TRANSIT TALK-Senate Bill No. 827, as newly amended in the Senate on April 9, 2018, was introduced by Senator Wiener, with principal co-authors Senator Skinner and Assembly Member Ting, and co-author Senator Hueso. It stirred a hornet’s nest when introduced, and the recent amendments have not calmed the swarm of angry hornets, but it did clarify their transit definitions:
“(d) “High-quality transit bus corridor” means a corridor with fixed route bus service that has service intervals of no more than 15 minutes during peak commute hours. that meets all of the following criteria:
- It has average service intervals of no more than 15 minutes during the three peak hours between 6 a.m. to 10 a.m., inclusive, and the three peak hours between 3 p.m. and 7 p.m., inclusive, on Monday through Friday.
- It has average service intervals of no more than 20 minutes during the hours of 6 a.m. to 10 a.m., inclusive, on Monday through Friday.
- It has average intervals of no more than 30 minutes during the hours of 8 a.m. to 10 p.m., inclusive, on Saturday and Sunday.”
No. (1) more clearly defines service intervals of buses. This seems to match the gridlock of Los Angeles these days, but without more people turning to not driving and riding buses and trains, gridlock hours will be extended beyond these intervals.
No. (2) does not include the hours of 7 p.m. to at least 10 p.m. Buses and trains do run at those hours.
These amendments clarify the bill somewhat, but the bill still does nothing to enhance transit systems within the development boundaries of the bill.
The city needs to grow, and this bill increases density by what could be tremendous amounts, and with increased density people must move around the city mostly by either driving or riding transit. (Sorry bicycle riders, the mass numbers of people biking throughout Los Angeles are not there, and the metropolitan area is too spread out for many to walk to their jobs, or places of enjoyment.)
With people continuing to drive everywhere, the gridlock hours will be expanded, throwing more exhaust into the air, resulting in more and more days of unhealthy air for Angelenos to breathe. This will lead to more negative health consequences from diseases caused by air pollution: COPD, asthma, heart disease, lung disease, cancers.
There is no dedicated funding to increase bus and rail service within the property reaches of this bill:
“The bill would require an eligible applicant, which this bill would define to mean a development proponent who receives a transit-rich housing bonus, to provide each resident of the development with a recurring monthly transit pass with the applicable transit agency that provides service to the major transit stop or high quality transit corridor that qualified the applicant for the bonus at no cost to the residents.”
This is small comfort for transit riders. Many companies and corporations already give transit bonuses to their employees who ride transit which can be used to purchase transit fare. I have received them in the past, and I receive one now.
I repeat myself from my previous CityWatch article:

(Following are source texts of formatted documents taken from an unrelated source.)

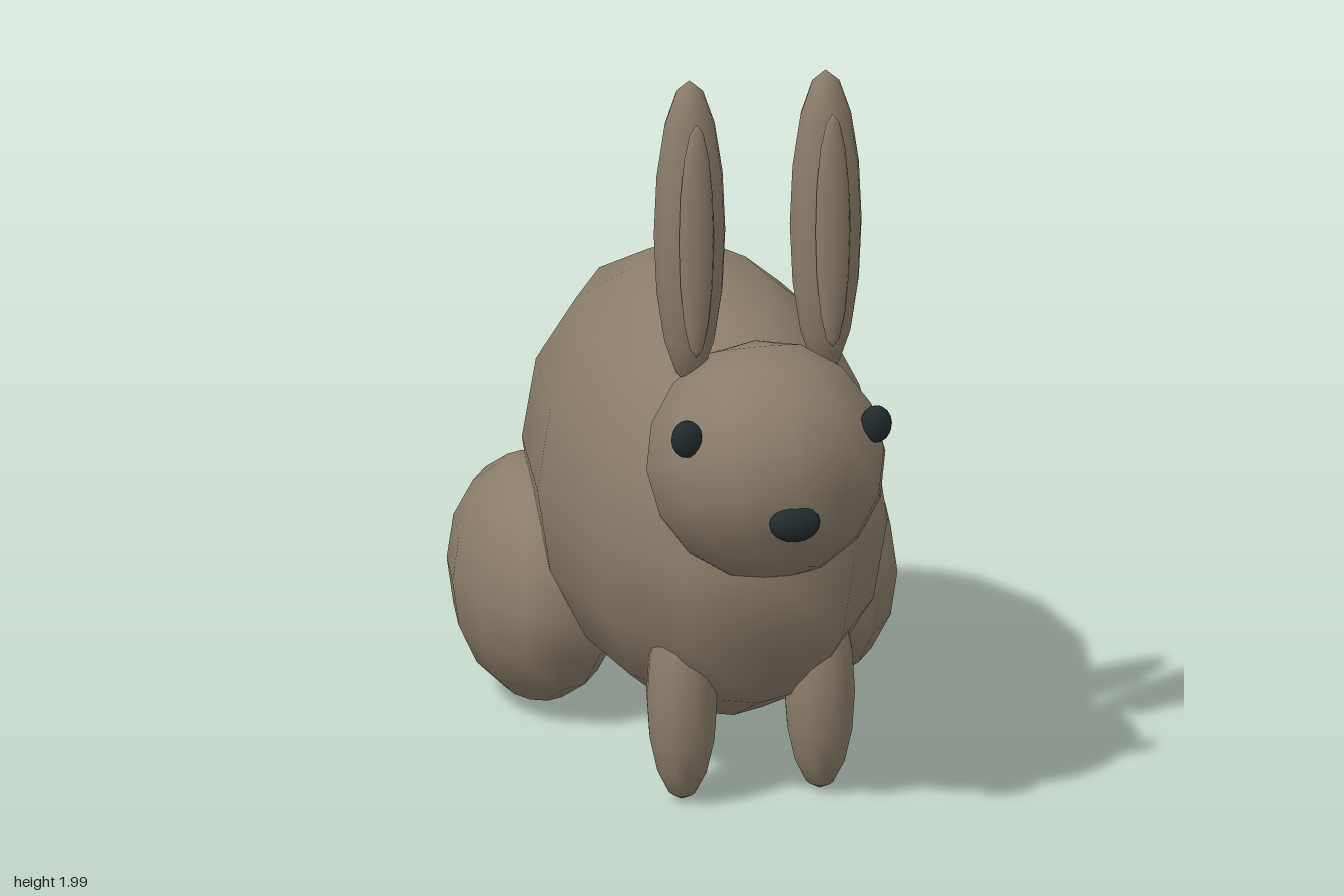
import * as THREE from 'three';

const fur = new THREE.MeshStandardMaterial({ color: 0x8b7d6b });
const dark = new THREE.MeshStandardMaterial({ color: 0x232b2e });
const cream = new THREE.MeshStandardMaterial({ color: 0xcdc8b1 });

// Low-segment, smooth-shaded ellipsoid shared by every part
const ball = new THREE.SphereGeometry(1, 12, 8);

export function createModel() {
  const rabbit = new THREE.Group();
  rabbit.name = 'rabbit';

  function ellipsoid(name, material, position, radii, tilt = 0) {
    const mesh = new THREE.Mesh(ball, material);
    mesh.name = name;
    mesh.position.set(...position);
    mesh.scale.set(...radii);
    mesh.rotation.x = tilt;
    rabbit.add(mesh);
    return mesh;
  }

  // Trunk, head and tail
  ellipsoid('body', fur, [0, 0.685, -0.043], [0.442, 0.58, 0.838]);
  ellipsoid('head', fur, [0, 0.965, 0.63], [0.316, 0.31, 0.348], -0.4);
  ellipsoid('nose', dark, [0, 0.903, 0.952], [0.068, 0.048, 0.04], -0.2);
  ellipsoid('tail', cream, [0, 0.628, -0.843], [0.15, 0.165, 0.155]);

  // Paired parts, mirrored across x
  for (const [side, s] of [['left', 1], ['right', -1]]) {
    ellipsoid(side + 'Eye', dark, [s * 0.25, 1.103, 0.803], [0.042, 0.05, 0.032]);
    ellipsoid(side + 'Ear', fur, [s * 0.18, 1.572, 0.54], [0.095, 0.413, 0.083]);
    ellipsoid(side + 'InnerEar', fur, [s * 0.18, 1.573, 0.62], [0.046, 0.318, 0.026]);
    ellipsoid(side + 'FrontLeg', fur, [s * 0.182, 0.28, 0.463], [0.092, 0.28, 0.12]);
    ellipsoid(side + 'HindLeg', fur, [s * 0.362, 0.325, -0.404], [0.218, 0.317, 0.373]);
  }

  return rabbit;
}
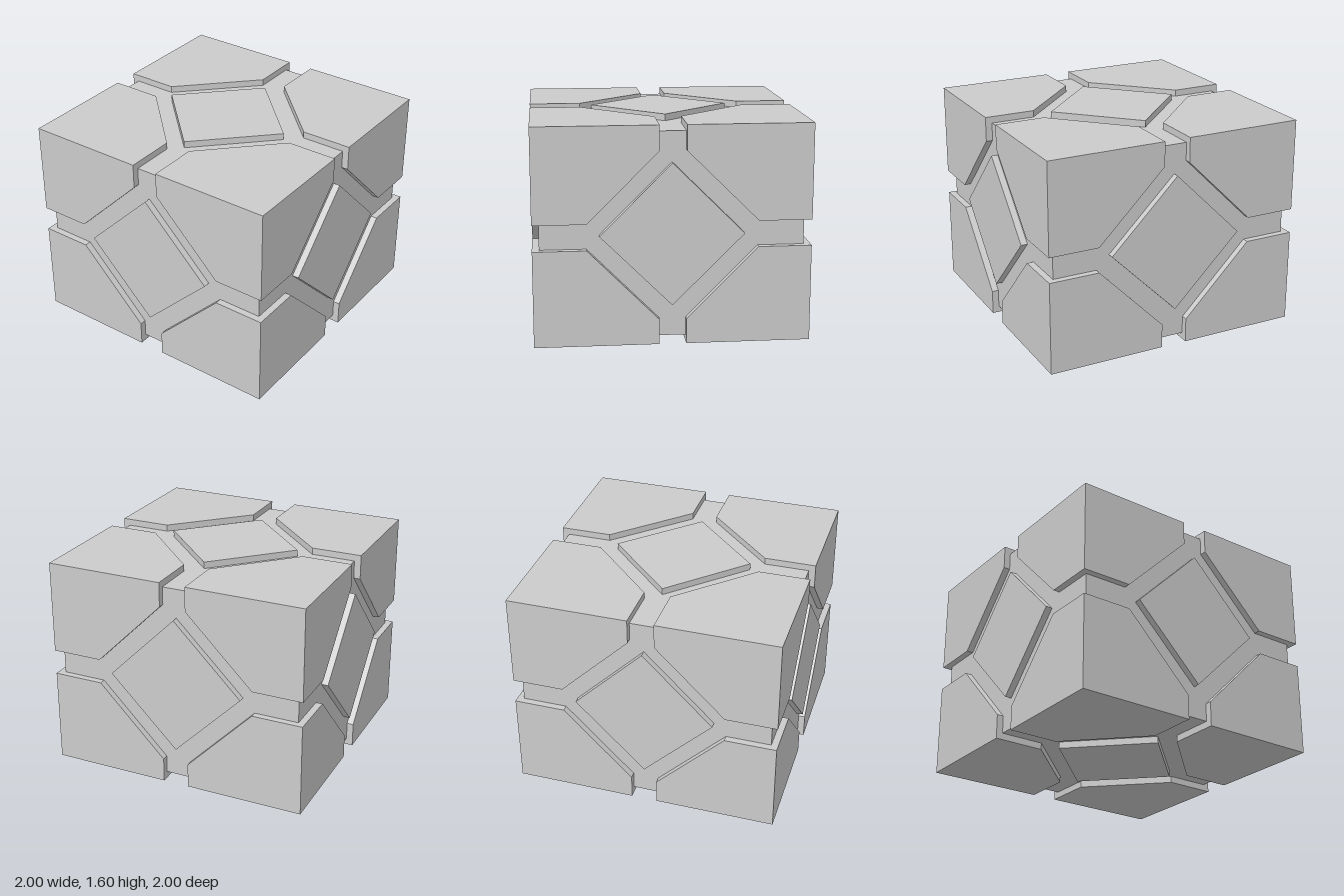
import * as THREE from 'three';

const HALF = [1, 0.8, 1];   // half extents of the block
const DEPTH = 0.05;         // groove depth
const CHAMFER = 0.615;      // where the diagonal groove meets the straight one
const CENTRE_Y = HALF[1];

const material = new THREE.MeshStandardMaterial({ color: 0xcccccc, flatShading: true });

// Corner shell: three pentagon faces that meet at the corner, with walls down into the grooves.
function cornerGeometry(signs) {
  const gap = [0.097, signs[1] < 0 ? 0.09 : 0.1, 0.1];
  const positions = [];
  const flip = signs[0] * signs[1] * signs[2] < 0;
  const polygon = (points) => {
    const ring = flip ? [...points].reverse() : points;
    for (let i = 1; i < ring.length - 1; i++) positions.push(...ring[0], ...ring[i], ...ring[i + 1]);
  };
  for (let a = 0; a < 3; a++) {
    const u = (a + 1) % 3, v = (a + 2) % 3;
    const point = (pu, pv, pa) => {
      const p = [0, 0, 0];
      p[u] = pu * signs[u];
      p[v] = pv * signs[v];
      p[a] = pa * signs[a];
      return p;
    };
    const top = HALF[a], base = HALF[a] - DEPTH;
    const rim = [
      [gap[u], HALF[v]], [gap[u], CHAMFER], [CHAMFER, gap[v]], [HALF[u], gap[v]],
    ];
    // wall ends are mitred so that neighbouring faces share an edge
    const foot = [
      [gap[u], HALF[v] - DEPTH], rim[1], rim[2], [HALF[u] - DEPTH, gap[v]],
    ];
    const outer = rim.map(([x, y]) => point(x, y, top));
    const inner = foot.map(([x, y]) => point(x, y, base));
    polygon([point(HALF[u], HALF[v], top), ...outer]);
    for (let i = 0; i < 3; i++) polygon([outer[i], inner[i], inner[i + 1], outer[i + 1]]);
  }
  const geometry = new THREE.BufferGeometry();
  geometry.setAttribute('position', new THREE.Float32BufferAttribute(positions, 3));
  geometry.computeVertexNormals();
  return geometry;
}

export function createModel() {
  const model = new THREE.Group();
  model.name = 'groovedBlock';
  const add = (name, geometry) => {
    const mesh = new THREE.Mesh(geometry, material);
    mesh.name = name;
    mesh.position.y = CENTRE_Y;
    model.add(mesh);
    return mesh;
  };

  // Inner block forming the groove floors
  add('core', new THREE.BoxGeometry(...HALF.map((h) => 2 * (h - DEPTH))));

  // Eight corner blocks
  for (const x of [-1, 1]) for (const y of [-1, 1]) for (const z of [-1, 1]) {
    const name = (y > 0 ? 'upper' : 'lower') + (z > 0 ? 'Front' : 'Back') + (x > 0 ? 'Left' : 'Right') + 'Corner';
    add(name, cornerGeometry([x, y, z]));
  }

  // Raised diamond panel in the middle of each face
  const thickness = DEPTH + 0.01;
  const diamond = new THREE.CylinderGeometry(0.52, 0.52, thickness, 4);
  const panels = [
    ['front', [0, 0, 1], [-0.005, 0.01, 0]],
    ['back', [0, 0, -1], [-0.005, 0.01, 0]],
    ['left', [1, 0, 0], [0, 0.01, -0.005]],
    ['right', [-1, 0, 0], [0, 0.01, -0.005]],
    ['top', [0, 1, 0], [-0.01, 0, -0.01]],
    ['bottom', [0, -1, 0], [0, 0, 0]],
  ];
  const up = new THREE.Vector3(0, 1, 0);
  for (const [side, normal, shift] of panels) {
    const panel = add(side + 'Panel', diamond);
    panel.quaternion.setFromUnitVectors(up, new THREE.Vector3(...normal));
    panel.position.set(...normal.map((n, i) => n * (HALF[i] - thickness / 2) + shift[i]));
    panel.position.y += CENTRE_Y;
  }
  return model;
}
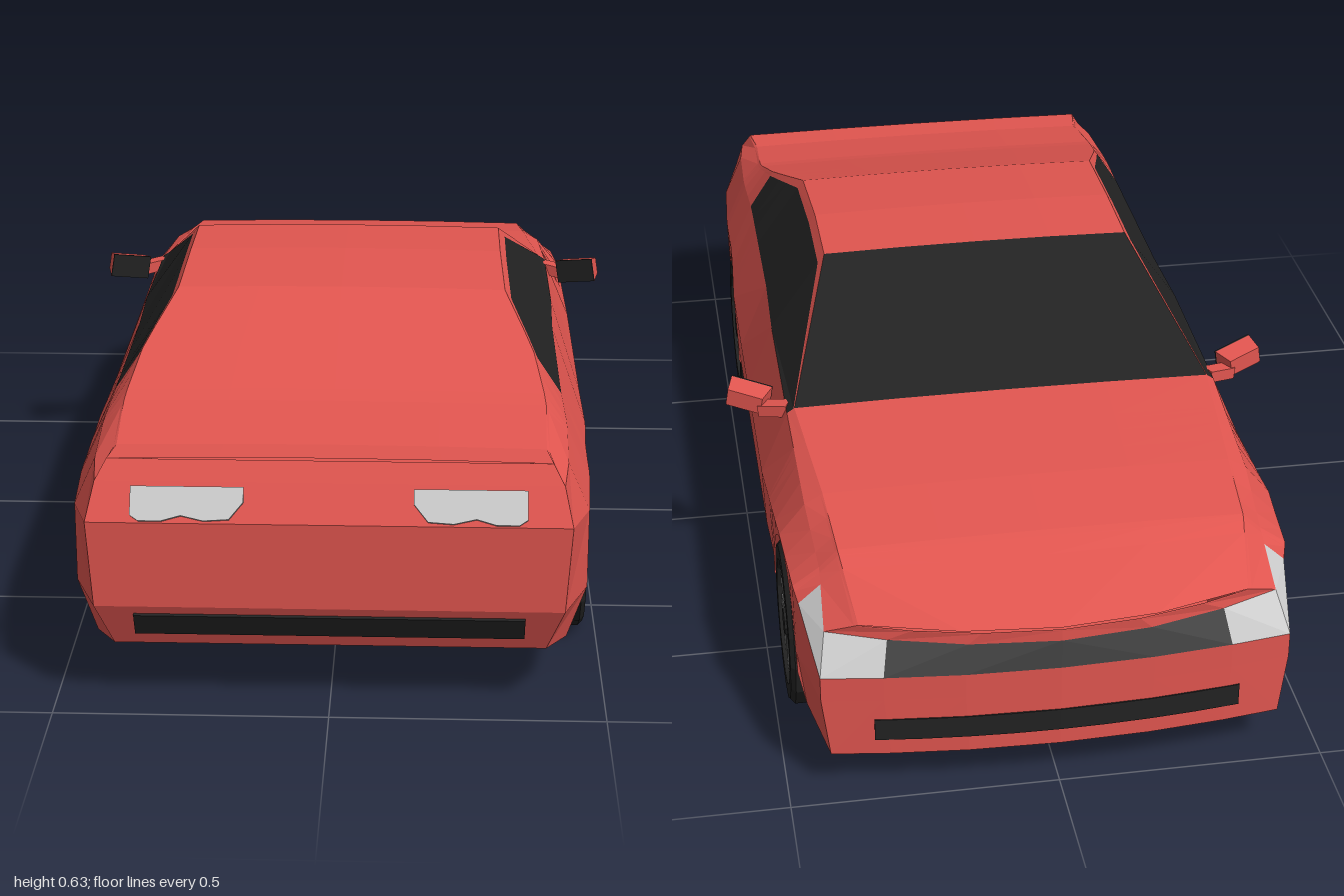
import * as THREE from 'three';

const mat = (color) => new THREE.MeshStandardMaterial({ color, flatShading: true, side: THREE.DoubleSide });
const lerp = THREE.MathUtils.lerp;
const WHEELS_Z = [0.56, -0.64], AXLE_Y = 0.165, ARCH_R = 0.168;

// Body stations: z, floorY, sillX, midX, shoulderX, shoulderY, beltX, beltY, topX, topY
const KEYS = [
  [0.95, 0.12, 0.39, 0.42, 0.43, 0.375, 0.415, 0.44, 0.395, 0.475],
  [0.87, 0.11, 0.43, 0.465, 0.465, 0.36, 0.425, 0.45, 0.385, 0.475],
  [0.7, 0.1, 0.45, 0.47, 0.475, 0.36, 0.43, 0.46, 0.39, 0.505],
  [0.55, 0.09, 0.45, 0.475, 0.475, 0.36, 0.425, 0.47, 0.37, 0.555],
  [0.37, 0.09, 0.45, 0.48, 0.485, 0.34, 0.425, 0.47, 0.32, 0.615],
  [0.16, 0.09, 0.45, 0.48, 0.485, 0.33, 0.425, 0.47, 0.315, 0.632],
  [-0.02, 0.09, 0.45, 0.48, 0.485, 0.33, 0.43, 0.47, 0.315, 0.63],
  [-0.36, 0.09, 0.45, 0.48, 0.485, 0.33, 0.43, 0.46, 0.415, 0.47],
  [-0.64, 0.09, 0.45, 0.47, 0.475, 0.36, 0.425, 0.425, 0.39, 0.445],
  [-0.8, 0.09, 0.45, 0.465, 0.465, 0.35, 0.415, 0.385, 0.38, 0.42],
  [-0.965, 0.09, 0.42, 0.435, 0.435, 0.26, 0.42, 0.32, 0.36, 0.345],
];

function keyAt(z) {
  let i = 0;
  while (i < KEYS.length - 2 && z < KEYS[i + 1][0]) i++;
  const t = (KEYS[i][0] - z) / (KEYS[i][0] - KEYS[i + 1][0]);
  return KEYS[i].map((v, k) => lerp(v, KEYS[i + 1][k], t));
}

// Rounded plan of the nose; the lamp level is swept back further at the corners
function noseZ(x, y, z) {
  const t = Math.max(0, (-z - 0.8) / 0.165);
  const sweep = y > 0.28 ? 0.1 : 0.035;
  return z - t * (0.035 - sweep * (x / 0.43) ** 2);
}

function tailZ(y) {
  const p = [[0.12, 0.945], [0.18, 0.975], [0.23, 0.995], [0.38, 0.995], [0.475, 0.94]];
  let i = 0;
  while (i < 3 && y > p[i + 1][0]) i++;
  return lerp(p[i][1], p[i + 1][1], (y - p[i][0]) / (p[i + 1][0] - p[i][0]));
}

// Half section from the floor centre, out round the side, to the roof centre
function section({ z, arch }) {
  const [, floor, sillX, midX, shX, shY, beltX, beltY, topX, topY] = keyAt(z);
  const lip = arch ?? floor, a = arch ?? 0;
  const pts = [
    [0, floor], [0.375, floor], [0.375, lip], [arch ? midX : sillX, lip],
    [midX, Math.max(0.21, a + 0.015)], [shX, Math.max(shY, a + 0.03)], [beltX, beltY],
    [lerp(beltX, topX, 0.88), lerp(beltY, topY, 0.88)],
    [topX, topY], [topX * 0.5, topY + 0.003], [0, topY + 0.004],
  ];
  const tail = z > 0.94;
  return pts.map(([x, y]) => [x, y, tail ? tailZ(y) : noseZ(x, y, z)]);
}

function buildBody(group, mats) {
  const faces = { bodyShell: [], windows: [], upperGrille: [], headlights: [] };
  const flip = ([x, y, z]) => [-x, y, z];
  const quad = (part, a, b, c, d) => {
    faces[part].push(...a, ...b, ...c, ...a, ...c, ...d);
    [a, b, c, d] = [a, b, c, d].map(flip);
    faces[part].push(...a, ...c, ...b, ...a, ...d, ...c);
  };

  // Stations, with extra ones following the wheel arches
  const stations = [...KEYS.map((k) => k[0]), -0.84]
    .filter((z) => WHEELS_Z.every((w) => Math.abs(z - w) > ARCH_R + 0.004))
    .map((z) => ({ z }));
  for (const w of WHEELS_Z) {
    for (const s of [-1, 1]) stations.push({ z: w + s * (ARCH_R + 0.002) });
    for (let i = 0; i <= 8; i++) {
      const a = (i * Math.PI) / 8;
      stations.push({ z: w + ARCH_R * Math.cos(a), arch: AXLE_Y + ARCH_R * Math.sin(a) });
    }
  }
  stations.sort((a, b) => b.z - a.z);
  const rings = stations.map(section);

  for (let i = 0; i < rings.length - 1; i++) {
    const z = (stations[i].z + stations[i + 1].z) / 2;
    for (let j = 0; j < 10; j++) {
      let part = 'bodyShell';
      if (j === 6 && z < 0.56 && z > -0.36) part = 'windows';
      if (j >= 8 && z < -0.02 && z > -0.36) part = 'windows';
      if (j === 5 && z < -0.84) part = 'headlights';
      quad(part, rings[i][j], rings[i + 1][j], rings[i + 1][j + 1], rings[i][j + 1]);
    }
  }

  // Tail and nose panels
  const cols = [0, 0.4, 0.74, 1];
  const cap = (ring, nose) => {
    const at = (j, c) => {
      const [x, y, z] = ring[j];
      return [x * c, y, nose ? noseZ(x * c, y, -0.965) : z];
    };
    for (let j = 3; j < 8; j++) {
      for (let c = 0; c < 3; c++) {
        const q = [at(j, cols[c]), at(j, cols[c + 1]), at(j + 1, cols[c + 1]), at(j + 1, cols[c])];
        const part = nose && j === 5 ? (c === 2 ? 'headlights' : 'upperGrille') : 'bodyShell';
        quad(part, ...(nose ? q.reverse() : q));
      }
    }
  };
  cap(rings[0], false);
  cap(rings[rings.length - 1], true);

  for (const [name, pos] of Object.entries(faces)) {
    const geo = new THREE.BufferGeometry();
    geo.setAttribute('position', new THREE.Float32BufferAttribute(pos, 3));
    geo.computeVertexNormals();
    const mesh = new THREE.Mesh(geo, mats[name]);
    mesh.name = name;
    group.add(mesh);
  }
}

// Wheel with its outer face towards +x
function buildWheel(mats) {
  const wheel = new THREE.Group();
  const add = (name, geo, m, x = 0) => {
    const mesh = new THREE.Mesh(geo, m);
    mesh.name = name;
    mesh.position.x = x;
    wheel.add(mesh);
  };
  const profile = [[0, -0.042], [0.145, -0.042], [0.16, -0.034], [0.16, 0.034], [0.15, 0.043], [0.122, 0.043], [0.118, 0.028], [0, 0.028]];
  add('tyre', new THREE.LatheGeometry(profile.map((p) => new THREE.Vector2(...p)), 16).rotateZ(-Math.PI / 2), mats.black);
  add('hub', new THREE.CylinderGeometry(0.026, 0.03, 0.012, 10).rotateZ(-Math.PI / 2), mats.black, 0.036);
  const blade = new THREE.Shape([[-0.008, 0.036], [0.008, 0.036], [0.021, 0.114], [-0.021, 0.114]].map((p) => new THREE.Vector2(...p)));
  for (let i = 0; i < 10; i++) {
    const geo = new THREE.ExtrudeGeometry(blade, { depth: 0.01, bevelEnabled: false });
    add('spoke', geo.rotateY(Math.PI / 2).rotateX((i * Math.PI) / 5), mats.rim, 0.026);
  }
  return wheel;
}

export function createModel() {
  const car = new THREE.Group();
  car.name = 'car';
  const red = mat(0xe0554f), black = mat(0x222222), lamp = mat(0xcccccc), rim = mat(0x666666);
  const mats = { bodyShell: red, windows: black, upperGrille: mat(0x444444), headlights: lamp, black, rim };
  buildBody(car, mats);

  const add = (name, geo, m, pos, rot = [0, 0, 0], parent = car) => {
    const mesh = new THREE.Mesh(geo, m);
    mesh.name = name;
    mesh.position.set(...pos);
    mesh.rotation.set(...rot);
    parent.add(mesh);
  };

  // Lower front intake, bent to the bumper
  const intake = new THREE.BoxGeometry(0.68, 0.045, 0.012, 8);
  const p = intake.attributes.position;
  for (let i = 0; i < p.count; i++) p.setZ(i, p.getZ(i) + noseZ(p.getX(i), 0.1, -0.965));
  add('frontIntake', intake, black, [0, 0.145, 0.004]);

  // Rear vent
  add('rearVent', new THREE.BoxGeometry(0.7, 0.05, 0.012), black, [0, 0.171, 0.968], [0.45, 0, 0]);

  // Tail lamp outline with a wavy lower edge
  const lens = new THREE.Shape([[-0.1, 0.032], [0.1, 0.032], [0.1, -0.02], [0.085, -0.03], [0.045, -0.03], [0.01, -0.02], [-0.03, -0.029], [-0.075, -0.026], [-0.1, 0.005]].map((q) => new THREE.Vector2(...q)));

  for (const s of [1, -1]) {
    const side = new THREE.Group();
    side.name = s > 0 ? 'leftSide' : 'rightSide';
    side.scale.x = s;
    car.add(side);

    for (const z of WHEELS_Z) {
      const wheel = buildWheel(mats);
      wheel.name = z > 0 ? 'rearWheel' : 'frontWheel';
      wheel.position.set(0.432, 0.163, z);
      side.add(wheel);
    }

    add('tailLight', new THREE.ExtrudeGeometry(lens, { depth: 0.01, bevelEnabled: false }), lamp, [0.25, 0.403, 0.978], [-0.53, 0, 0], side);

    // Door mirror
    const mirror = new THREE.Group();
    mirror.name = 'doorMirror';
    mirror.position.set(0.502, 0.462, -0.288);
    mirror.rotation.set(0, -0.4, 0.17);
    side.add(mirror);
    const shell = new THREE.BoxGeometry(0.085, 0.05, 0.04);
    const v = shell.attributes.position;
    for (let i = 0; i < v.count; i++) if (v.getZ(i) < 0) v.setXY(i, v.getX(i) * 0.85, v.getY(i) * 0.7);
    add('mirrorShell', shell, red, [0, 0, 0], [0, 0, 0], mirror);
    add('mirrorGlass', new THREE.BoxGeometry(0.085, 0.05, 0.004), black, [0, 0, 0.022], [0, 0, 0], mirror);
    add('mirrorStalk', new THREE.BoxGeometry(0.06, 0.024, 0.03), red, [-0.06, -0.003, -0.008], [0, 0, -0.3], mirror);
  }
  return car;
}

“If there is any kind of transit-bonus it needs to be given to the transit riders, and paid for through fees from the developers, the construction companies, and in perpetuity by the building owners with these fees paid to the local governments and audited so that they are not passed down to the low-income tenants.
These fees should pay for:
- Funds to increases in bus and train service by purchasing more buses and trains and paying for their maintenance.
- For covered bus shelters with sides. A roof is needed to keep the sun and rains out, and sides are needed to keep winds and wind-blown rains out.
- Amenities and safety features for pedestrians along the “high-quality transit corridors.” The bill’s authors, and its supporters, should have known that transit riders are pedestrians who walk from their “transit-rich” housing to the bus stop or train station and then to their work or pleasure Pedestrian deaths on Los Angeles are increasing, and transit pedestrians need more protection.”
(Matthew Hetz is a Los Angeles native. He is a transit rider and advocate, a composer, music instructor, and member and president and executive director of the Culver City Symphony Orchestra.) Edited for CityWatch by Linda Abrams.